[Saved data entries]
--

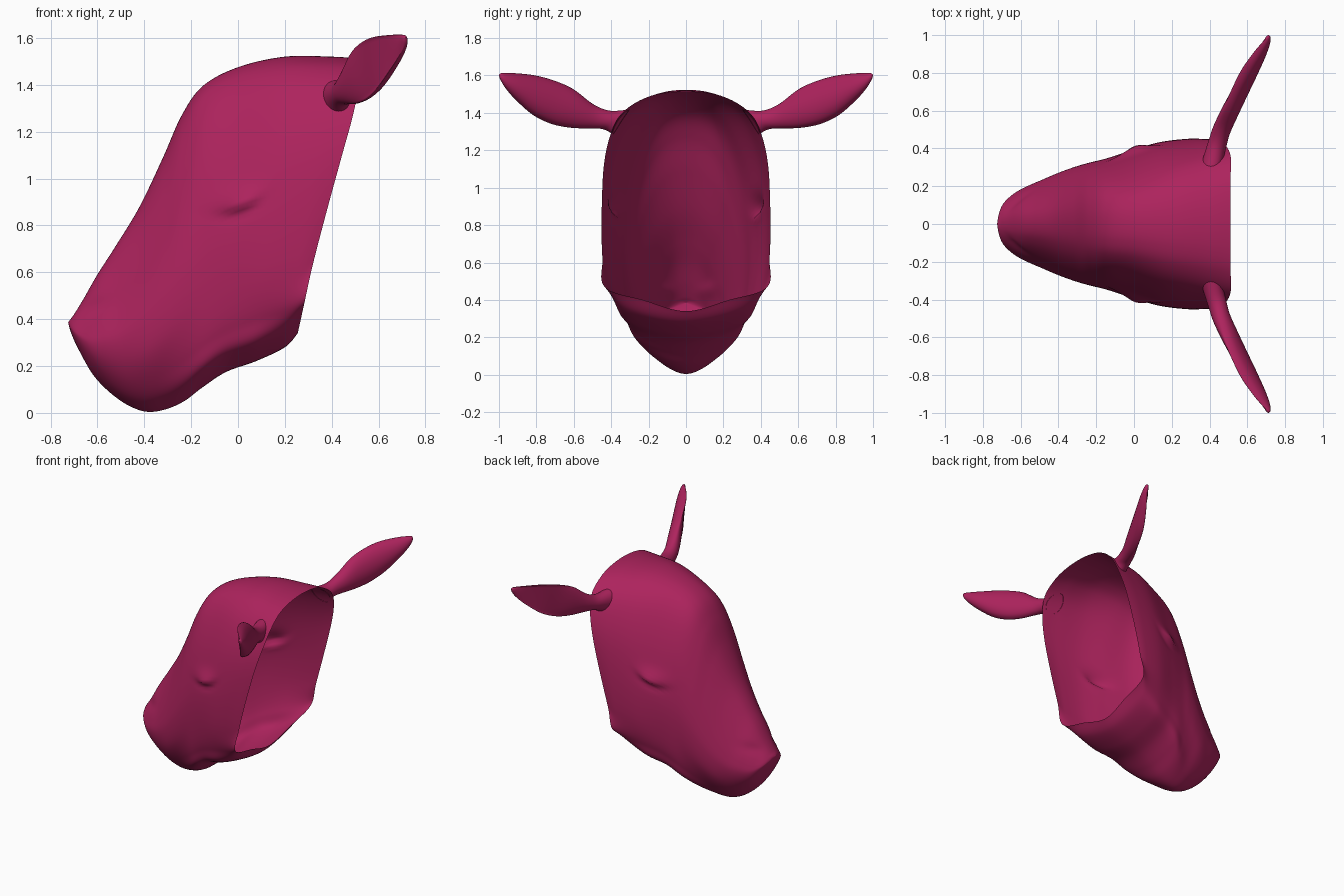
import bpy, bmesh, math
from mathutils import Vector
from mathutils.bvhtree import BVHTree

if "Cube" in bpy.data.objects:
    bpy.data.objects.remove(bpy.data.objects["Cube"])

skin = bpy.data.materials.new("raspberry")
skin.diffuse_color = (0.42, 0.017, 0.11, 1)
skin.use_nodes = True
skin.node_tree.nodes["Principled BSDF"].inputs["Base Color"].default_value = skin.diffuse_color


def catmull(p, t):
    a, b, c, d = p
    return 0.5 * (2 * b + (c - a) * t + (2 * a - 5 * b + 4 * c - d) * t * t
                  + (3 * b - a - 3 * c + d) * t ** 3)


def smooth_path(pts, n, closed=False):
    """Points on a smooth curve through pts, n per span."""
    out, m = [], len(pts)
    for i in range(m if closed else m - 1):
        if closed:
            q = [pts[(i + k) % m] for k in (-1, 0, 1, 2)]
        else:
            q = [pts[min(max(i + k, 0), m - 1)] for k in (-1, 0, 1, 2)]
        out += [catmull(q, j / n) for j in range(n)]
    return out if closed else out + [pts[-1]]


def skin_rings(name, rings):
    """Join rings into an open smooth shell."""
    bm = bmesh.new()
    rows = [[bm.verts.new(p) for p in r] for r in rings]
    n = len(rows[0])
    for a, b in zip(rows, rows[1:]):
        for i in range(n):
            bm.faces.new((a[i], a[(i + 1) % n], b[(i + 1) % n], b[i]))
    bmesh.ops.remove_doubles(bm, verts=bm.verts, dist=0.0003)
    bmesh.ops.recalc_face_normals(bm, faces=bm.faces)
    for f in bm.faces:
        f.smooth = True
    me = bpy.data.meshes.new(name)
    bm.to_mesh(me)
    tree = BVHTree.FromBMesh(bm)
    bm.free()
    me.materials.append(skin)
    ob = bpy.data.objects.new(name, me)
    bpy.context.collection.objects.link(ob)
    return tree


def loft(control, along, around):
    """Smooth surface through control rings."""
    dense = [smooth_path(r, around, True) for r in control]
    cols = [smooth_path(list(c), along) for c in zip(*dense)]
    return [list(r) for r in zip(*cols)]


# Half cross-sections: (fraction down the section, share of half width)
NECK = [(0, 0), (.012, .33), (.045, .58), (.11, .79), (.21, .91), (.35, .98),
        (.55, 1), (.75, .99), (.89, .965), (.95, .5), (1, 0)]
BROW = [(0, 0), (.01, .24), (.045, .45), (.12, .64), (.24, .81), (.38, .93),
        (.55, 1), (.72, .98), (.86, .89), (.95, .71), (1, 0)]
MUZZLE = [(0, 0), (.02, .23), (.08, .43), (.17, .61), (.30, .79), (.45, .94),
          (.58, 1), (.72, .92), (.85, .71), (.95, .40), (1, 0)]

# Head stations: top x, z, bottom x, z, half width
STATIONS = [
    (.512, 1.512, .255, .34, .45), (.40, 1.52, .20, .28, .45),
    (.20, 1.52, .08, .222, .43), (0, 1.475, -.05, .175, .383),
    (-.15, 1.395, -.15, .11, .345), (-.24, 1.27, -.23, .05, .325),
    (-.32, 1.09, -.31, .015, .302), (-.42, .88, -.39, .005, .27),
    (-.52, .715, -.47, .033, .232), (-.60, .59, -.55, .09, .197),
    (-.66, .485, -.62, .165, .16), (-.70, .42, -.68, .27, .112),
    (-.717, .397, -.71, .335, .062), (-.725, .385, -.725, .385, 0)]


def head_ring(k):
    tx, tz, bx, bz, w = STATIONS[k]
    half = []
    for j in range(len(NECK)):
        jaw = j > 7                 # the jaw changes shape sooner than the brow
        if k <= 4:
            a, b, t = NECK[j], BROW[j], min(k / (1.5 if jaw else 3), 1)
        else:
            a, b, t = BROW[j], MUZZLE[j], min((k - 4) / (2.5 if jaw else 4), 1)
        f, r = a[0] + (b[0] - a[0]) * t, a[1] + (b[1] - a[1]) * t
        x = tx + (bx - tx) * f
        if k == 0:      # the neck opening is upright near the top
            x = .512 if f < .15 else x + .045 * max(0, 1 - f / .7)
        half.append(Vector((x, w * r, tz + (bz - tz) * f)))
    return half + [Vector((p.x, -p.y, p.z)) for p in half[-2:0:-1]]


def sculpt(p):
    """Closed eyelids and a shallow groove behind the nose."""
    side = math.copysign(1, p.y) if abs(p.y) > .02 else 0
    # eyelid: soft above, sharp crease below
    dx, dz = p.x - .01, p.z - .885
    u, v = dx * .94 + dz * .34, dz * .94 - dx * .34
    v -= 1.6 * u * u
    lid = math.exp(-(u / .085) ** 2) * math.exp(-(v / (.065 if v > 0 else .018)) ** 2)
    # slight hollow just under the lid
    dip = math.exp(-(u / .10) ** 2) * math.exp(-((v + .035) / .022) ** 2)
    # groove above the lip
    g = math.exp(-((p.x + .63) / .07) ** 2) * math.exp(-((p.z - .45 - (p.x + .63) * .3) / .035) ** 2)
    p.y += side * (.032 * lid - .006 * dip - .010 * g * min(1, abs(p.y) / .1))
    return p


rings = loft([head_ring(k) for k in range(len(STATIONS))], 10, 10)
head_surface = skin_rings("head", [[sculpt(p) for p in r] for r in rings])

# Ear stations: y, x, z, half height, thickness, cup (1 = round stem, negative = hollow leaf)
EAR = [(.35, .422, 1.352, .066, .066, 1), (.425, .442, 1.362, .05, .052, 1),
       (.50, .465, 1.383, .066, .054, .8), (.60, .512, 1.425, .105, .066, .4),
       (.70, .565, 1.458, .118, .074, .1), (.80, .617, 1.495, .107, .074, 0),
       (.90, .672, 1.542, .07, .056, 0), (.96, .702, 1.574, .04, .032, .2),
       (.99, .713, 1.594, .018, .012, 1), (1.0, .714, 1.603, 0, 0, 1)]


def ear_ring(y, x, z, h, th, cup, side):
    ring = []
    shear = max(0, .5 - y) * 4      # the root follows the slope of the head
    for i in range(12):
        a = math.tau * i / 12
        s = math.sin(a)
        n = th * (s if s > 0 else s * cup) - th * .5 * (1 - cup)
        v = h * math.cos(a)
        lean = -.12 * v             # upper edge leans forward
        p = Vector((x + .87 * n + lean, side * (y - .45 * n - shear * v), z + v))
        if y < .4:                  # the root sits on the head
            hit = head_surface.ray_cast(Vector((p.x, side * 2, p.z)), Vector((0, -side, 0)))[0]
            if hit:
                p.y = hit.y - side * .002
        ring.append(p)
    return ring


# Ears, one per side
for side, name in ((1, "left_ear"), (-1, "right_ear")):
    skin_rings(name, loft([ear_ring(*e, side) for e in EAR], 6, 4))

--

## Task to complete
Your answer must be an exact copy of the records above, with no pictures included.

## Answer to this problem
import bpy, bmesh, math
from mathutils import Vector
from mathutils.bvhtree import BVHTree

if "Cube" in bpy.data.objects:
    bpy.data.objects.remove(bpy.data.objects["Cube"])

skin = bpy.data.materials.new("raspberry")
skin.diffuse_color = (0.42, 0.017, 0.11, 1)
skin.use_nodes = True
skin.node_tree.nodes["Principled BSDF"].inputs["Base Color"].default_value = skin.diffuse_color


def catmull(p, t):
    a, b, c, d = p
    return 0.5 * (2 * b + (c - a) * t + (2 * a - 5 * b + 4 * c - d) * t * t
                  + (3 * b - a - 3 * c + d) * t ** 3)


def smooth_path(pts, n, closed=False):
    """Points on a smooth curve through pts, n per span."""
    out, m = [], len(pts)
    for i in range(m if closed else m - 1):
        if closed:
            q = [pts[(i + k) % m] for k in (-1, 0, 1, 2)]
        else:
            q = [pts[min(max(i + k, 0), m - 1)] for k in (-1, 0, 1, 2)]
        out += [catmull(q, j / n) for j in range(n)]
    return out if closed else out + [pts[-1]]


def skin_rings(name, rings):
    """Join rings into an open smooth shell."""
    bm = bmesh.new()
    rows = [[bm.verts.new(p) for p in r] for r in rings]
    n = len(rows[0])
    for a, b in zip(rows, rows[1:]):
        for i in range(n):
            bm.faces.new((a[i], a[(i + 1) % n], b[(i + 1) % n], b[i]))
    bmesh.ops.remove_doubles(bm, verts=bm.verts, dist=0.0003)
    bmesh.ops.recalc_face_normals(bm, faces=bm.faces)
    for f in bm.faces:
        f.smooth = True
    me = bpy.data.meshes.new(name)
    bm.to_mesh(me)
    tree = BVHTree.FromBMesh(bm)
    bm.free()
    me.materials.append(skin)
    ob = bpy.data.objects.new(name, me)
    bpy.context.collection.objects.link(ob)
    return tree


def loft(control, along, around):
    """Smooth surface through control rings."""
    dense = [smooth_path(r, around, True) for r in control]
    cols = [smooth_path(list(c), along) for c in zip(*dense)]
    return [list(r) for r in zip(*cols)]


# Half cross-sections: (fraction down the section, share of half width)
NECK = [(0, 0), (.012, .33), (.045, .58), (.11, .79), (.21, .91), (.35, .98),
        (.55, 1), (.75, .99), (.89, .965), (.95, .5), (1, 0)]
BROW = [(0, 0), (.01, .24), (.045, .45), (.12, .64), (.24, .81), (.38, .93),
        (.55, 1), (.72, .98), (.86, .89), (.95, .71), (1, 0)]
MUZZLE = [(0, 0), (.02, .23), (.08, .43), (.17, .61), (.30, .79), (.45, .94),
          (.58, 1), (.72, .92), (.85, .71), (.95, .40), (1, 0)]

# Head stations: top x, z, bottom x, z, half width
STATIONS = [
    (.512, 1.512, .255, .34, .45), (.40, 1.52, .20, .28, .45),
    (.20, 1.52, .08, .222, .43), (0, 1.475, -.05, .175, .383),
    (-.15, 1.395, -.15, .11, .345), (-.24, 1.27, -.23, .05, .325),
    (-.32, 1.09, -.31, .015, .302), (-.42, .88, -.39, .005, .27),
    (-.52, .715, -.47, .033, .232), (-.60, .59, -.55, .09, .197),
    (-.66, .485, -.62, .165, .16), (-.70, .42, -.68, .27, .112),
    (-.717, .397, -.71, .335, .062), (-.725, .385, -.725, .385, 0)]


def head_ring(k):
    tx, tz, bx, bz, w = STATIONS[k]
    half = []
    for j in range(len(NECK)):
        jaw = j > 7                 # the jaw changes shape sooner than the brow
        if k <= 4:
            a, b, t = NECK[j], BROW[j], min(k / (1.5 if jaw else 3), 1)
        else:
            a, b, t = BROW[j], MUZZLE[j], min((k - 4) / (2.5 if jaw else 4), 1)
        f, r = a[0] + (b[0] - a[0]) * t, a[1] + (b[1] - a[1]) * t
        x = tx + (bx - tx) * f
        if k == 0:      # the neck opening is upright near the top
            x = .512 if f < .15 else x + .045 * max(0, 1 - f / .7)
        half.append(Vector((x, w * r, tz + (bz - tz) * f)))
    return half + [Vector((p.x, -p.y, p.z)) for p in half[-2:0:-1]]


def sculpt(p):
    """Closed eyelids and a shallow groove behind the nose."""
    side = math.copysign(1, p.y) if abs(p.y) > .02 else 0
    # eyelid: soft above, sharp crease below
    dx, dz = p.x - .01, p.z - .885
    u, v = dx * .94 + dz * .34, dz * .94 - dx * .34
    v -= 1.6 * u * u
    lid = math.exp(-(u / .085) ** 2) * math.exp(-(v / (.065 if v > 0 else .018)) ** 2)
    # slight hollow just under the lid
    dip = math.exp(-(u / .10) ** 2) * math.exp(-((v + .035) / .022) ** 2)
    # groove above the lip
    g = math.exp(-((p.x + .63) / .07) ** 2) * math.exp(-((p.z - .45 - (p.x + .63) * .3) / .035) ** 2)
    p.y += side * (.032 * lid - .006 * dip - .010 * g * min(1, abs(p.y) / .1))
    return p


rings = loft([head_ring(k) for k in range(len(STATIONS))], 10, 10)
head_surface = skin_rings("head", [[sculpt(p) for p in r] for r in rings])

# Ear stations: y, x, z, half height, thickness, cup (1 = round stem, negative = hollow leaf)
EAR = [(.35, .422, 1.352, .066, .066, 1), (.425, .442, 1.362, .05, .052, 1),
       (.50, .465, 1.383, .066, .054, .8), (.60, .512, 1.425, .105, .066, .4),
       (.70, .565, 1.458, .118, .074, .1), (.80, .617, 1.495, .107, .074, 0),
       (.90, .672, 1.542, .07, .056, 0), (.96, .702, 1.574, .04, .032, .2),
       (.99, .713, 1.594, .018, .012, 1), (1.0, .714, 1.603, 0, 0, 1)]


def ear_ring(y, x, z, h, th, cup, side):
    ring = []
    shear = max(0, .5 - y) * 4      # the root follows the slope of the head
    for i in range(12):
        a = math.tau * i / 12
        s = math.sin(a)
        n = th * (s if s > 0 else s * cup) - th * .5 * (1 - cup)
        v = h * math.cos(a)
        lean = -.12 * v             # upper edge leans forward
        p = Vector((x + .87 * n + lean, side * (y - .45 * n - shear * v), z + v))
        if y < .4:                  # the root sits on the head
            hit = head_surface.ray_cast(Vector((p.x, side * 2, p.z)), Vector((0, -side, 0)))[0]
            if hit:
                p.y = hit.y - side * .002
        ring.append(p)
    return ring


# Ears, one per side
for side, name in ((1, "left_ear"), (-1, "right_ear")):
    skin_rings(name, loft([ear_ring(*e, side) for e in EAR], 6, 4))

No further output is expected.